TASK REQUIREMENTS:
No pictures in the copy. Write out the listing below exactly.

GIVEN DATA:
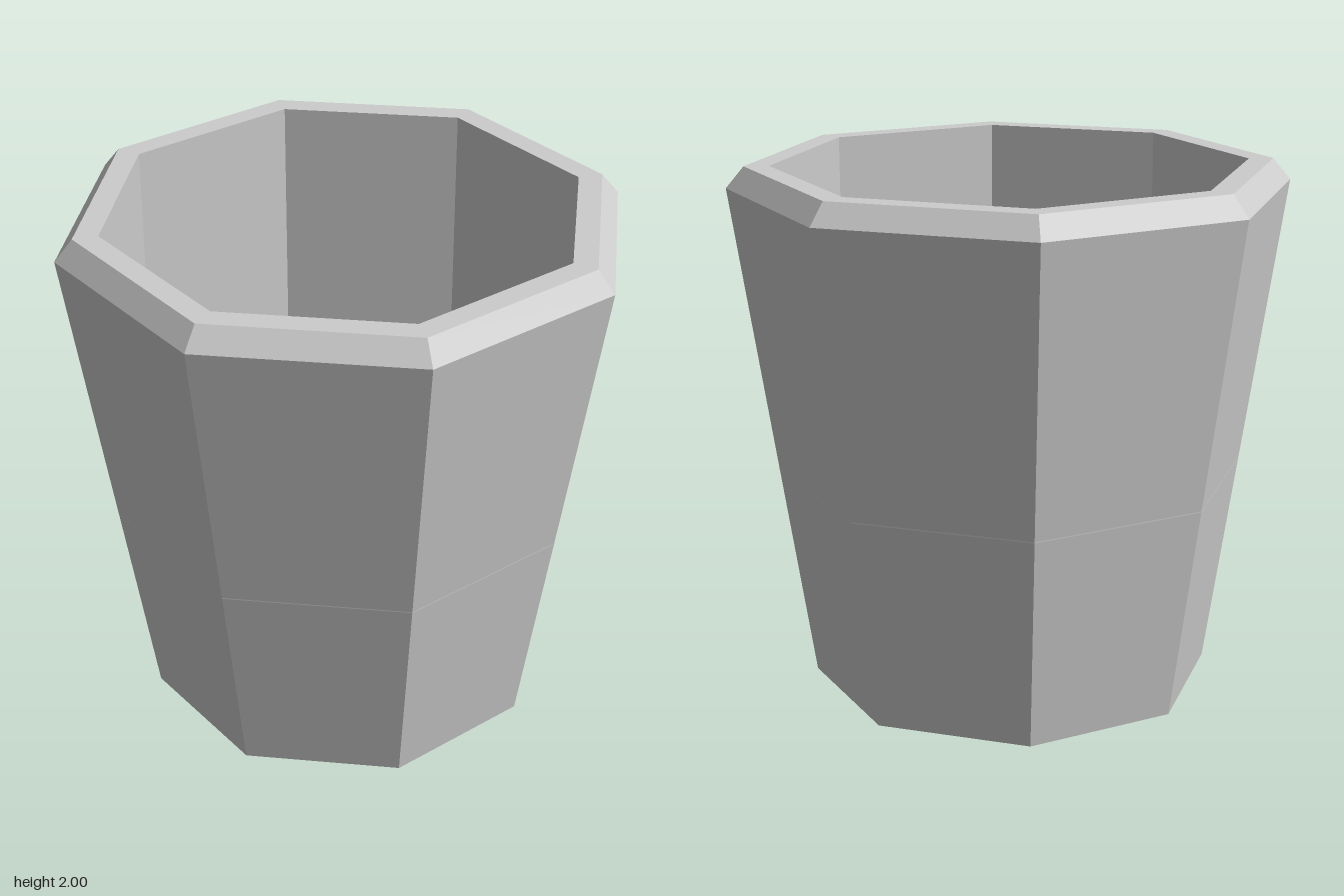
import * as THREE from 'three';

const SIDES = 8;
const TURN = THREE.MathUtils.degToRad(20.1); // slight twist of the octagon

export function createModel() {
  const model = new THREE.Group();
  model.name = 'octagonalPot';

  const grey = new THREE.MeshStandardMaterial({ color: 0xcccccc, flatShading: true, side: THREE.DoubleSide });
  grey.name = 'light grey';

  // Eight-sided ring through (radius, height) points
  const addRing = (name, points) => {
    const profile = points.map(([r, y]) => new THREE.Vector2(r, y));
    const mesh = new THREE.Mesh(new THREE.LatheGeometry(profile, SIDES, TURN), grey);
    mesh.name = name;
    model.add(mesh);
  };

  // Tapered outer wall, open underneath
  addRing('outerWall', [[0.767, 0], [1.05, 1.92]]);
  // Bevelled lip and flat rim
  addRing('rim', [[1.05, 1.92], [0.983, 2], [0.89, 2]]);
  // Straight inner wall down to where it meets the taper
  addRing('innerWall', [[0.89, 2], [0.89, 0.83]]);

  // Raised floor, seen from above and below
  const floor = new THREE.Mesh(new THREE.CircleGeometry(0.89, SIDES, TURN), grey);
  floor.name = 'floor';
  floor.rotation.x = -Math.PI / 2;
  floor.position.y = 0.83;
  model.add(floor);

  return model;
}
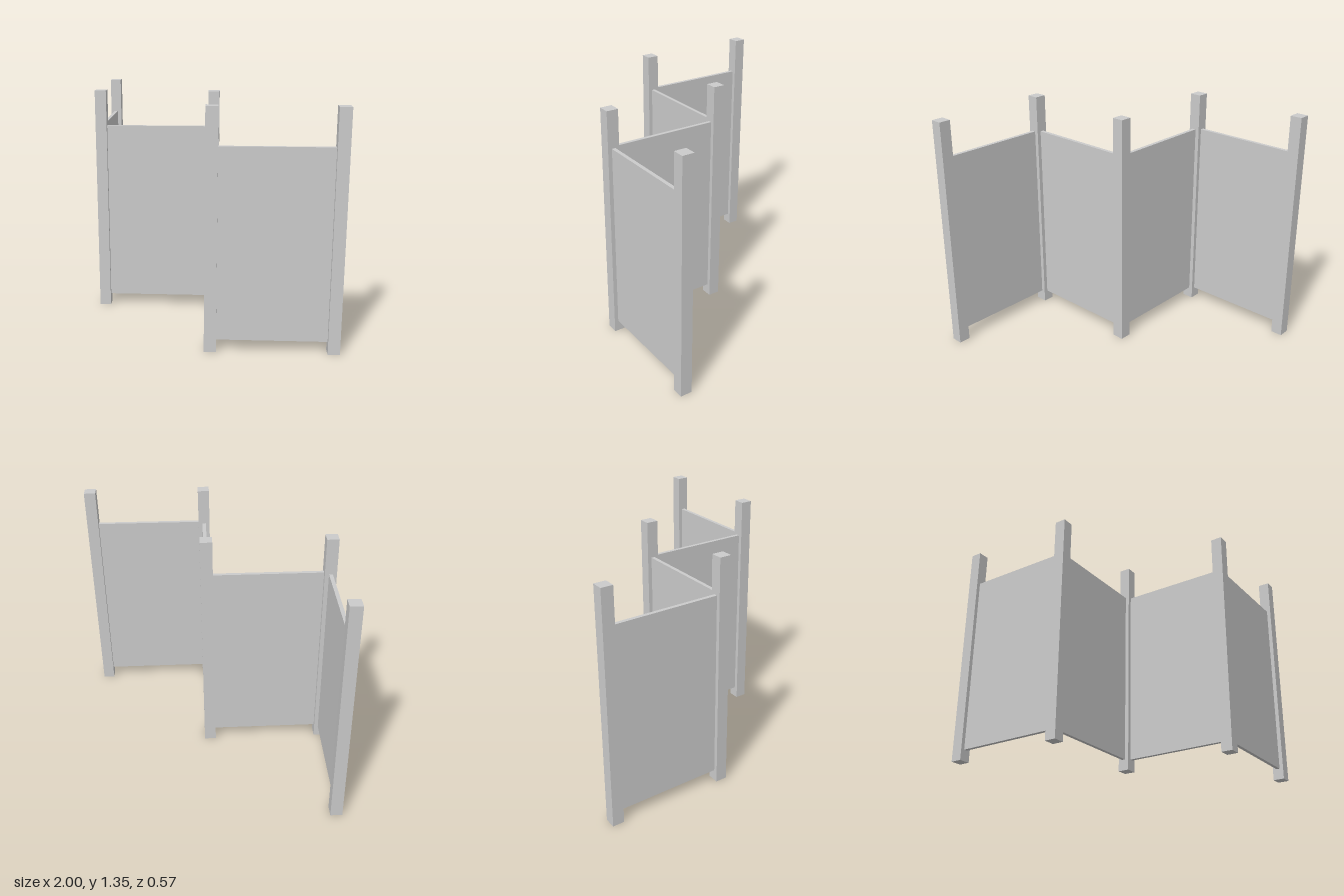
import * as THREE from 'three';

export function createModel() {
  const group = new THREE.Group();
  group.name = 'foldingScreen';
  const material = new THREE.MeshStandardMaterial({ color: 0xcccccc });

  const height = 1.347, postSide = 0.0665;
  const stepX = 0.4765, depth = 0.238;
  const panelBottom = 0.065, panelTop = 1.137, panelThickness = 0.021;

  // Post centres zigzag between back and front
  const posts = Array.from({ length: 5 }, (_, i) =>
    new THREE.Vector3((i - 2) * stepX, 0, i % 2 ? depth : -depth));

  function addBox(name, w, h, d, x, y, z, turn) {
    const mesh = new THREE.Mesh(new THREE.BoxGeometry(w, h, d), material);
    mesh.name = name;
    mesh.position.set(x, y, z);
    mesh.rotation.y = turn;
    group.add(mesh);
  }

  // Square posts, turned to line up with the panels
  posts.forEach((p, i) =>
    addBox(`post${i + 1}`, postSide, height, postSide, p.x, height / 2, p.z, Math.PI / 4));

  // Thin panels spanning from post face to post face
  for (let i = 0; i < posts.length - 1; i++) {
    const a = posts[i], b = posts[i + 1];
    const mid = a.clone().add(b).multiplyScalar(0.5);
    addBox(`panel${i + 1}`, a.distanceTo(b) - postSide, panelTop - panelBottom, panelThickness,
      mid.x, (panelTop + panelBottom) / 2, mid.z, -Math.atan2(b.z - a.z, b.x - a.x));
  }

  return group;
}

SOLUTION TO THIS PROBLEM:
import * as THREE from 'three';

const SIDES = 8;
const TURN = THREE.MathUtils.degToRad(20.1); // slight twist of the octagon

export function createModel() {
  const model = new THREE.Group();
  model.name = 'octagonalPot';

  const grey = new THREE.MeshStandardMaterial({ color: 0xcccccc, flatShading: true, side: THREE.DoubleSide });
  grey.name = 'light grey';

  // Eight-sided ring through (radius, height) points
  const addRing = (name, points) => {
    const profile = points.map(([r, y]) => new THREE.Vector2(r, y));
    const mesh = new THREE.Mesh(new THREE.LatheGeometry(profile, SIDES, TURN), grey);
    mesh.name = name;
    model.add(mesh);
  };

  // Tapered outer wall, open underneath
  addRing('outerWall', [[0.767, 0], [1.05, 1.92]]);
  // Bevelled lip and flat rim
  addRing('rim', [[1.05, 1.92], [0.983, 2], [0.89, 2]]);
  // Straight inner wall down to where it meets the taper
  addRing('innerWall', [[0.89, 2], [0.89, 0.83]]);

  // Raised floor, seen from above and below
  const floor = new THREE.Mesh(new THREE.CircleGeometry(0.89, SIDES, TURN), grey);
  floor.name = 'floor';
  floor.rotation.x = -Math.PI / 2;
  floor.position.y = 0.83;
  model.add(floor);

  return model;
}
import * as THREE from 'three';

export function createModel() {
  const group = new THREE.Group();
  group.name = 'foldingScreen';
  const material = new THREE.MeshStandardMaterial({ color: 0xcccccc });

  const height = 1.347, postSide = 0.0665;
  const stepX = 0.4765, depth = 0.238;
  const panelBottom = 0.065, panelTop = 1.137, panelThickness = 0.021;

  // Post centres zigzag between back and front
  const posts = Array.from({ length: 5 }, (_, i) =>
    new THREE.Vector3((i - 2) * stepX, 0, i % 2 ? depth : -depth));

  function addBox(name, w, h, d, x, y, z, turn) {
    const mesh = new THREE.Mesh(new THREE.BoxGeometry(w, h, d), material);
    mesh.name = name;
    mesh.position.set(x, y, z);
    mesh.rotation.y = turn;
    group.add(mesh);
  }

  // Square posts, turned to line up with the panels
  posts.forEach((p, i) =>
    addBox(`post${i + 1}`, postSide, height, postSide, p.x, height / 2, p.z, Math.PI / 4));

  // Thin panels spanning from post face to post face
  for (let i = 0; i < posts.length - 1; i++) {
    const a = posts[i], b = posts[i + 1];
    const mid = a.clone().add(b).multiplyScalar(0.5);
    addBox(`panel${i + 1}`, a.distanceTo(b) - postSide, panelTop - panelBottom, panelThickness,
      mid.x, (panelTop + panelBottom) / 2, mid.z, -Math.atan2(b.z - a.z, b.x - a.x));
  }

  return group;
}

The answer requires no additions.